After birth

Birth spacing is the time between one birth and another. Some people begin pre-natal planning immediately post-pregnancy. Other people prefer to wait for a number of months or years before they have another child.

When birth spacing between children is more than 2-3 years health risks related to the second pregnancy are reduced. Birth spacing time allows the mother to restore her health, weight, and to regain iron and folate levels. Contraceptive choices can be used to support birth spacing and encourage better health outcomes for both the mother and baby.

After stillbirth or termination

If you have recently experienced a stillbirth or termination of pregnancy, you may also be considering trying new contraceptive methods.

Future pregnancies

If you decide you’d like to be pregnant again, you can stop using the contraceptive method. Fertility will return immediately.

When can I start?

There are many myths about when contraceptives can and cannot be used following pregnancy. Most contraceptive methods can be started immediately. If you choose an IUD or a contraceptive implant, you can have it inserted on the same day as the delivery or termination. It can be useful to plan in advance for a contraceptive insertion.

The table below provides a guide as to how long after pregnancy a new contraceptive method can be started. Keep in mind that these methods may not be effective immediately.

Anytime after birth or termination - Anytime after birth or termination
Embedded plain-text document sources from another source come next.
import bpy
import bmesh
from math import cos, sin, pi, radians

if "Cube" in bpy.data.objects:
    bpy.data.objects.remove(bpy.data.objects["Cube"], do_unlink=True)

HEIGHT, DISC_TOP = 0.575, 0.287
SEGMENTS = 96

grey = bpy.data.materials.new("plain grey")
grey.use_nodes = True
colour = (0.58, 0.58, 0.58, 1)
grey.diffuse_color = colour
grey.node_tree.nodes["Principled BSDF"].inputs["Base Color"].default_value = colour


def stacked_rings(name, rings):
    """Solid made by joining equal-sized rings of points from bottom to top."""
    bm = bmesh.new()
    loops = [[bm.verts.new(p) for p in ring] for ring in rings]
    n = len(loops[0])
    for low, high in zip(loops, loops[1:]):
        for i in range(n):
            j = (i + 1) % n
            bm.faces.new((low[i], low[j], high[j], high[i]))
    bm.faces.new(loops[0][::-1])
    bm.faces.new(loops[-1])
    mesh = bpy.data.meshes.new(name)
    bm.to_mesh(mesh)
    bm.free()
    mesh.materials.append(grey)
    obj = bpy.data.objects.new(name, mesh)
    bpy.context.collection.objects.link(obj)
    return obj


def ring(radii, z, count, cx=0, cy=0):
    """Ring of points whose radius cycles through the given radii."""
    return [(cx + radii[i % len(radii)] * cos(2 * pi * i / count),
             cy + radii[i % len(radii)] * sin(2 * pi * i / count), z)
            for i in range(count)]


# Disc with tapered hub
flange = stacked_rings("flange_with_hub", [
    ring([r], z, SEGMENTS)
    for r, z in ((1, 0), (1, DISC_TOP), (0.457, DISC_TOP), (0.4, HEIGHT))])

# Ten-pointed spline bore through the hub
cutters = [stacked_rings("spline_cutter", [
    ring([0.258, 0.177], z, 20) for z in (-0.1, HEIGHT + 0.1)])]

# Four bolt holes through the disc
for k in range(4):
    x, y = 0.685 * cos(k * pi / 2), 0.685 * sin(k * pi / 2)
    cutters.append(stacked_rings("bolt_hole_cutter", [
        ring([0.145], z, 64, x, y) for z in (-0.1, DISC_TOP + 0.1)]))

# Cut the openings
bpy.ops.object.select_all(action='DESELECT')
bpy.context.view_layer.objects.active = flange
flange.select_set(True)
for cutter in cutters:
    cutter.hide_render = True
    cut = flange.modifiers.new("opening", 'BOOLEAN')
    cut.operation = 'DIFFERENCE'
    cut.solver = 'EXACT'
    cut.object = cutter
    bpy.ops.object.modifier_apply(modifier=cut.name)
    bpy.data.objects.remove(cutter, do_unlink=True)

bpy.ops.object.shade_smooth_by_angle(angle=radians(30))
Contraceptive Contraceptive Insertion or Start Time
Method Effectiveness After birth and with postnatal breastfeeding After birth without postnatal breastfeeding Termination of pregnancy within 24 weeks (miscarriage or medical abortion) Termination of pregnancy after 24 weeks (stillbirth or surgical abortion)
Contraceptive Implant 99.9%
Vasectomy 99.9%
Hormonal Intrauterine Device 99.8% Within 48 hours of delivery or after 4 weeks Within 48 hours of delivery or after 4 weeks Within 48 hours of delivery or after 4 weeks
Copper Intrauterine Device 99.2% Within 48 hours of delivery or after 4 weeks Within 48 hours of delivery or after 4 weeks Within 48 hours of delivery or after 4 weeks
Tubal Ligation 98-99.5% Not recommended for at least 6 weeks Not recommended for at least 6 weeks Not recommended for at least 6 weeks Not recommended for at least 6 weeks
Contraceptive Injection 94%
Contraceptive Ring 91% 6 months after birth 6 weeks after birth
Daily Combined Hormone Contraceptive Pill 91% 6 months after birth 6 weeks after birth
Daily Progestogen Contraceptive Pill 91%
Diaphragm 88% Not recommended for at least 6 weeks Not recommended for at least 6 weeks Not recommended for at least 6 weeks Not recommended for at least 6 weeks
Emergency Contraceptive Pill 85%
External Condom 82%
Vaginal Condom 79%
Breastfeeding Method 78% Immediately N/A N/A N/A
Fertility Awareness Methods 75-99%
No PIV Activity -

Support and Advice

You can visit a reproductive and sexual health clinic or your GP for a prenatal contraceptive consultation, discuss birth spacing, or seek advice related to recovery following a pregnancy or termination.